Japanese virus worm spreading on the Internet

A possible infectious Japanese worm is spreading on the Internet. The worm doesn’t delete files as it seems and Mac and Linux users aren’t affected:

A fast-spreading e-mail worm, possibly from Japan, is encircling the globe and flooding e-mail servers with excessive messages. Fbound (w32.fbound.c@mm, also known as Zircon.C, DotJayPee, Fbound.b) is 12,288 bytes in length, and, unlike other recent worms, does not install itself on the infected machine but instead runs from memory. Mac and Linux users are not affected. Fbound is capable of sending large amounts of e-mail but does not damage or delete files on the infected computer. Because of the increasing reports of this worm around the world, Fbound currently ranks a 6 on the ZDNet Virus Meter.

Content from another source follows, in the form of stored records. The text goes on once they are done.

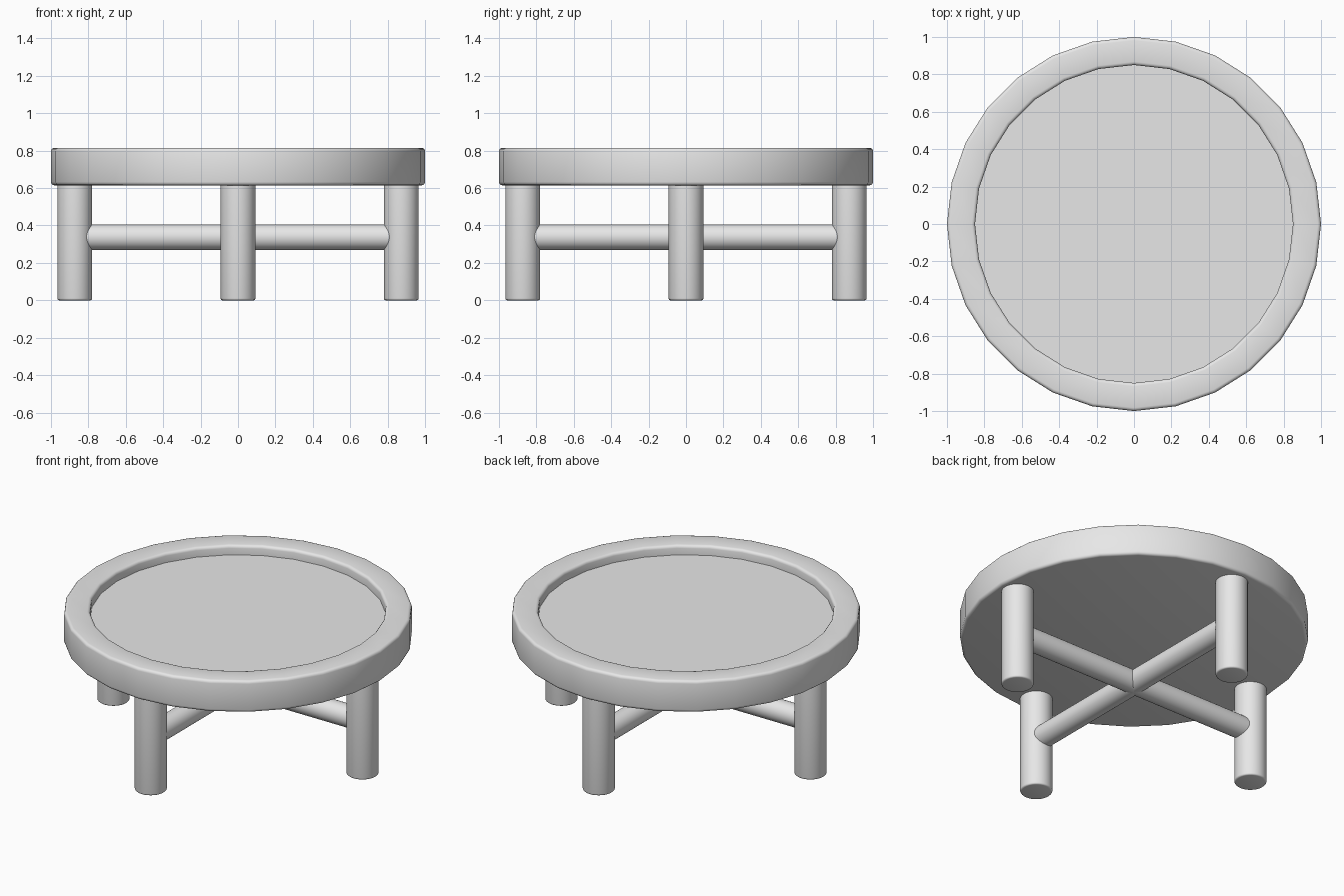
import bpy
import bmesh
from math import cos, sin, pi, radians
from mathutils import Matrix

cube = bpy.data.objects.get("Cube")
if cube:
    bpy.data.objects.remove(cube, do_unlink=True)

# One plain finish for every part
grey = bpy.data.materials.new("light_grey")
grey.use_nodes = True
colour = (0.8, 0.8, 0.8, 1)
grey.diffuse_color = colour
grey.node_tree.nodes["Principled BSDF"].inputs["Base Color"].default_value = colour


def lathe(name, profile, sides, matrix=Matrix()):
    """Turn an (r, z) profile, listed bottom to top, and cap both ends."""
    bm = bmesh.new()
    rings = [[bm.verts.new((r * cos(2 * pi * i / sides), r * sin(2 * pi * i / sides), z))
              for i in range(sides)] for r, z in profile]
    for low, high in zip(rings, rings[1:]):
        for i in range(sides):
            j = (i + 1) % sides
            bm.faces.new((low[i], low[j], high[j], high[i]))
    bm.faces.new(rings[0][::-1])
    bm.faces.new(rings[-1])
    bm.transform(matrix)
    mesh = bpy.data.meshes.new(name)
    bm.to_mesh(mesh)
    bm.free()
    mesh.materials.append(grey)
    obj = bpy.data.objects.new(name, mesh)
    bpy.context.collection.objects.link(obj)
    bpy.ops.object.select_all(action="DESELECT")
    bpy.context.view_layer.objects.active = obj
    obj.select_set(True)
    bpy.ops.object.shade_smooth_by_angle(angle=radians(40))
    return obj


def rounded(r, z, size, start):
    """Quarter-round corner points about centre (r, z), turning from start degrees."""
    return [(r + size * cos(radians(start + a)), z + size * sin(radians(start + a)))
            for a in (0, 30, 60, 90)]


# Round top with softened edges, raised rim and sunken floor
BOTTOM, TOP, SOFT = 0.615, 0.815, 0.018
lathe("tray_top",
      rounded(1 - SOFT, BOTTOM + SOFT, SOFT, -90)
      + rounded(1 - SOFT, TOP - SOFT, SOFT, 0)
      + rounded(0.85 + SOFT, TOP - SOFT, SOFT, 90)
      + [(0.85, 0.755)], 28)

# Four round legs with softened feet
leg_profile = rounded(0.083, 0.01, 0.01, -90) + [(0.093, BOTTOM + 0.01)]
for side, x, y in (("left", 1, 0), ("right", -1, 0), ("front", 0, -1), ("back", 0, 1)):
    lathe(side + "_leg", leg_profile, 32,
          Matrix.Translation((0.873 * x, 0.873 * y, 0)))

# Two crossing stretchers, ending inside the legs
rod_profile = [(0.068, -0.87), (0.068, 0.87)]
for name, axis in (("side_stretcher", "Y"), ("front_back_stretcher", "X")):
    lathe(name, rod_profile, 32,
          Matrix.Translation((0, 0, 0.338)) @ Matrix.Rotation(pi / 2, 4, axis))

How it works

Fbound arrives by e-mail with the subject line “Important.” If the recipient’s computer language is set to Japanese or if the recipient’s e-mail address ends with .jp, the subject line is chosen from 16 Japanese-language subject lines contained within the worm. There is no body text associated with this worm. The attached file is named patch.exe.

If the attached file is opened, Fbound locates the infected user’s SMTP server and e-mail address. Then the virus loads itself into memory and sends copies of itself to addresses found in the Windows.

Almost all major antivirus software companies have updated their software files to block this Japanese worm. On ZDNet.com you can find more info on how to prevent worms from spreading and what to do when you’re infected.

Source: ZDNet